Employees with over five years of practice receive the same salary within their specialty, enabling them to focus on patients and partnerships rather than on their careers. As admitted by representatives of the management, such a model is controversial and requires a different attitude from the employees, but the yield is in the form of good teamwork.
Let’s summarize the key areas that help Mayo to continue being a leader in healthcare:
- Patient-focused approach
Mayo prioritizes patients’ comfort at every stage of their journey. The patient’s experience is well planned, from booking the visit to contacting the physician and the care team, even when the patient remains at home—in this area, providing patients with information that can help them make decisions together with the doctor/carer. Mayo features a comprehensive website with a symptom checker, disease library, and tips on preparing for a visit. A mobile app is an additional feature.
- Leadership combined with medical experience
Combining the target of a stable financial situation with the best care poses a tremendous challenge. A model based on physicians-leaders conducting management jointly with experts in a strictly administrative position is atypical, but it works. The flat hierarchy favors communication and work within the care teams. All of this requires an organizational culture focused on innovation – continuous perfecting of the processes and introducing changes aimed at improving the quality and care indices.
Of crucial importance is the capability of drawing and keeping talented people, which, given the medical staff shortages, is not an easy task. On the other hand, nurses and physicians prefer to work in prestigious facilities with a modern infrastructure where patients are cared for, but also taking into account their work comfort and professional burnout prevention.
- Modern technologies
One of the most critical elements characterizing the best hospitals is the strategic and well-thought-out implementation of technologies: from solutions for facility administration, systems facilitating the doctor’s care of the patient (seamless data exchange), to apps for patients helping them navigate around the healthcare system and receiving help as needed. Digital health offers ever-new possibilities – AI systems to analyze the data from EDM and warnings prior to deterioration of the patient’s condition, solutions for monitoring the health status of patients with chronic diseases, and mobile apps helping with health management.
The most important thing is to introduce innovations in the organization so that they form one coherent healthcare ecosystem instead of being a source of frustration due to the lack of data integration.
- Care coordination, quality without compromise
Seamless care is about building organizational procedures and solutions that support the patient path from crossing the hospital’s doors. Where possible, procedures must be simplified and the administrative processes automated (in terms of data exchange). Quality comes from numerically specified indicators, which are monitored continuously. In order to improve the results, changes in the clinical and organizational procedures should be constantly introduced where bottlenecks are found (lean healthcare).

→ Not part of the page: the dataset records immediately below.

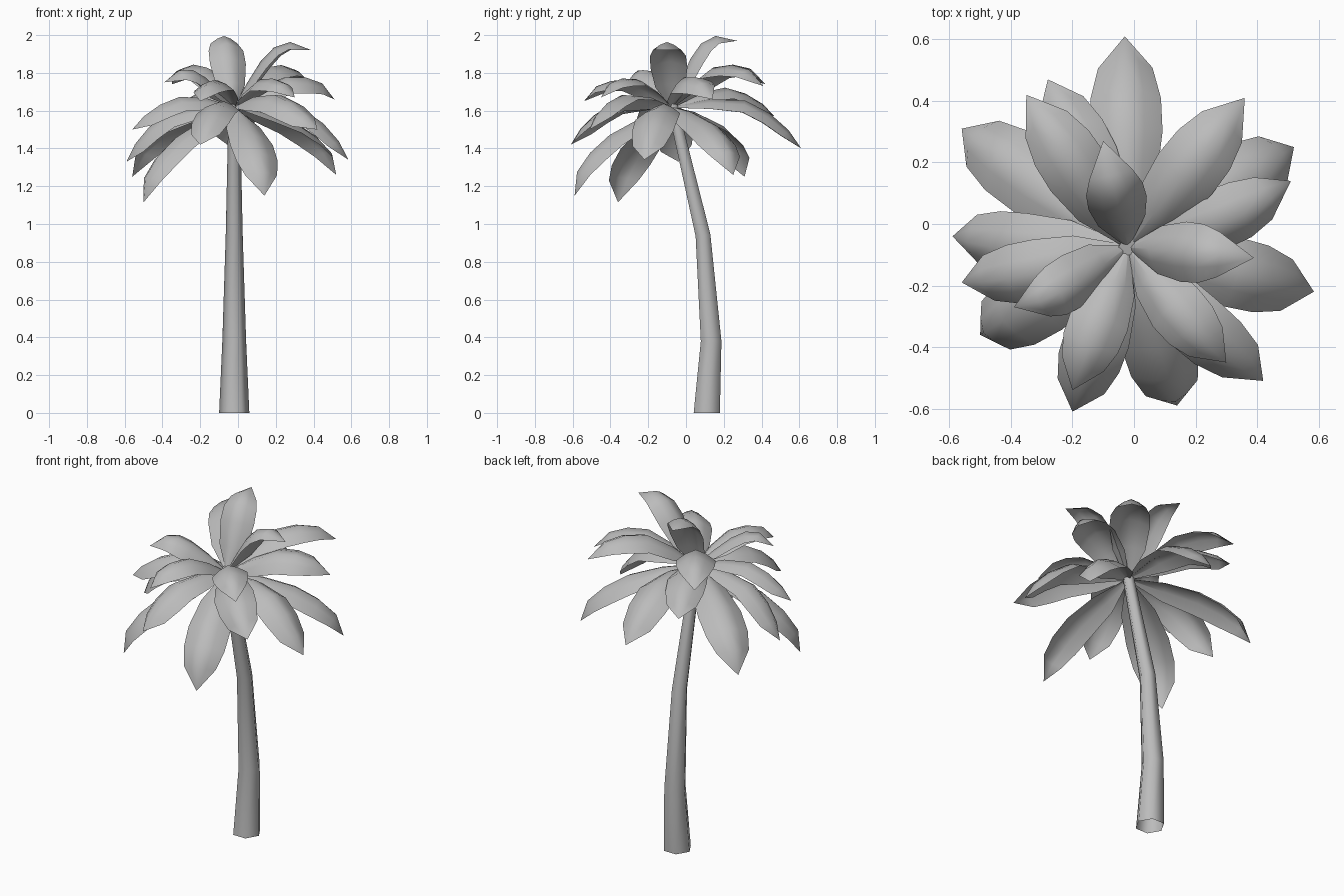
import bpy, bmesh, math
from mathutils import Matrix, Vector

cube = bpy.data.objects.get("Cube")
if cube:
    bpy.data.objects.remove(cube, do_unlink=True)

grey = bpy.data.materials.new("plain_grey")
grey.use_nodes = True
colour = (0.5, 0.5, 0.5, 1)
grey.diffuse_color = colour
grey.node_tree.nodes["Principled BSDF"].inputs["Base Color"].default_value = colour

CROWN = Vector((-0.02, -0.075, 1.62))


def finish(bm, name):
    """Turn a bmesh into a smooth shaded object."""
    mesh = bpy.data.meshes.new(name)
    bmesh.ops.recalc_face_normals(bm, faces=bm.faces)
    for f in bm.faces:
        f.smooth = len(f.verts) < 6
    bm.to_mesh(mesh)
    bm.free()
    mesh.materials.append(grey)
    obj = bpy.data.objects.new(name, mesh)
    bpy.context.collection.objects.link(obj)
    return obj


def make_trunk():
    """Six sided tapering trunk, open below, along a bent path of (y, z, radius, tilt)."""
    path = [(0.11, 0, 0.08, 0), (0.133, 0.38, 0.063, 0),
            (0.09, 0.94, 0.045, 0.15), (-0.075, 1.64, 0.03, 0.25)]
    bm = bmesh.new()
    rings = []
    for y, z, r, tilt in path:
        ring = []
        for i in range(6):
            a = math.tau * i / 6
            dy = r * math.sin(a)
            ring.append(bm.verts.new((CROWN.x + r * math.cos(a), y + dy, z + dy * tilt)))
        rings.append(ring)
    for low, high in zip(rings, rings[1:]):
        for i in range(6):
            j = (i + 1) % 6
            bm.faces.new((low[i], low[j], high[j], high[i]))
    bm.faces.new(rings[-1])
    return finish(bm, "trunk")


STATIONS = (0, 0.25, 0.5, 0.7, 0.87)
WIDTHS = (0.07, 0.8, 1, 0.97, 0.75)


def make_leaf(name, tip, arch, roll):
    """Leaf blade bowed away from the line crown to tip, folded along the midrib and rolled."""
    tip = Vector(tip)
    chord = tip - CROWN
    side = Vector((-chord.y, chord.x, 0)).normalized()
    side.rotate(Matrix.Rotation(math.radians(roll), 3, chord))
    bow = chord.cross(side)
    mids = [CROWN + chord * t + bow * h for t, h in zip(STATIONS, arch)] + [tip]
    width = 0.05 + 0.095 * chord.length
    bm = bmesh.new()
    rows = []
    for i, w in enumerate(WIDTHS):
        up = (mids[i + 1] - mids[max(i - 1, 0)]).normalized().cross(side)
        half = width * w
        rows.append([bm.verts.new(mids[i] + side * half * s - up * half * 0.55 * abs(s) ** 1.5)
                     for s in (-1, -0.5, 0, 0.5, 1)])
    for a, b in zip(rows, rows[1:]):
        for i in range(4):
            bm.faces.new((a[i], a[i + 1], b[i + 1], b[i]))
    end = bm.verts.new(tip)
    for i in range(4):
        bm.faces.new((rows[-1][i], rows[-1][i + 1], end))
    return finish(bm, name)


make_trunk()

# Each tier: bow of the midrib at every station, then leaf tips with their roll in degrees
tiers = {
    "top_leaf": ((0, 0.12, 0.22, 0.255, 0.2),
                 [(-0.10, 0.27, 1.97, 0), (0.39, -0.11, 1.92, 0), (-0.39, -0.27, 1.75, -15)]),
    "upper_leaf": ((0, 0.15, 0.25, 0.235, 0.165),
                   [(0.51, 0.14, 1.66, 18), (0.36, 0.41, 1.73, 0), (-0.35, 0.42, 1.74, 0),
                    (-0.20, -0.54, 1.65, 0), (0.30, -0.45, 1.67, 8)]),
    "middle_leaf": ((0, 0.14, 0.21, 0.175, 0.1),
                    [(-0.03, 0.61, 1.40, 0), (-0.28, 0.47, 1.57, 0), (-0.56, -0.19, 1.50, -12),
                     (-0.20, -0.61, 1.42, 0), (0.42, -0.51, 1.50, 18), (0.585, -0.22, 1.34, 0),
                     (-0.59, -0.04, 1.33, -14)]),
    "lower_leaf": ((0, 0.1, 0.16, 0.16, 0.12),
                   [(-0.56, 0.31, 1.25, 0), (0.52, 0.25, 1.26, 0), (-0.50, -0.36, 1.115, 0),
                    (0.14, -0.59, 1.15, 0)]),
}
for tier, (arch, leaves) in tiers.items():
    for n, (*tip, roll) in enumerate(leaves, 1):
        make_leaf(f"{tier}_{n}", tip, arch, roll)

It is hard not to agree with these principles of striving for quality. However, where to start when managers often must focus on extinguishing fires with no time for strategic planning? Management leaders would say that strategic planning answers the vicious circle of crisis management.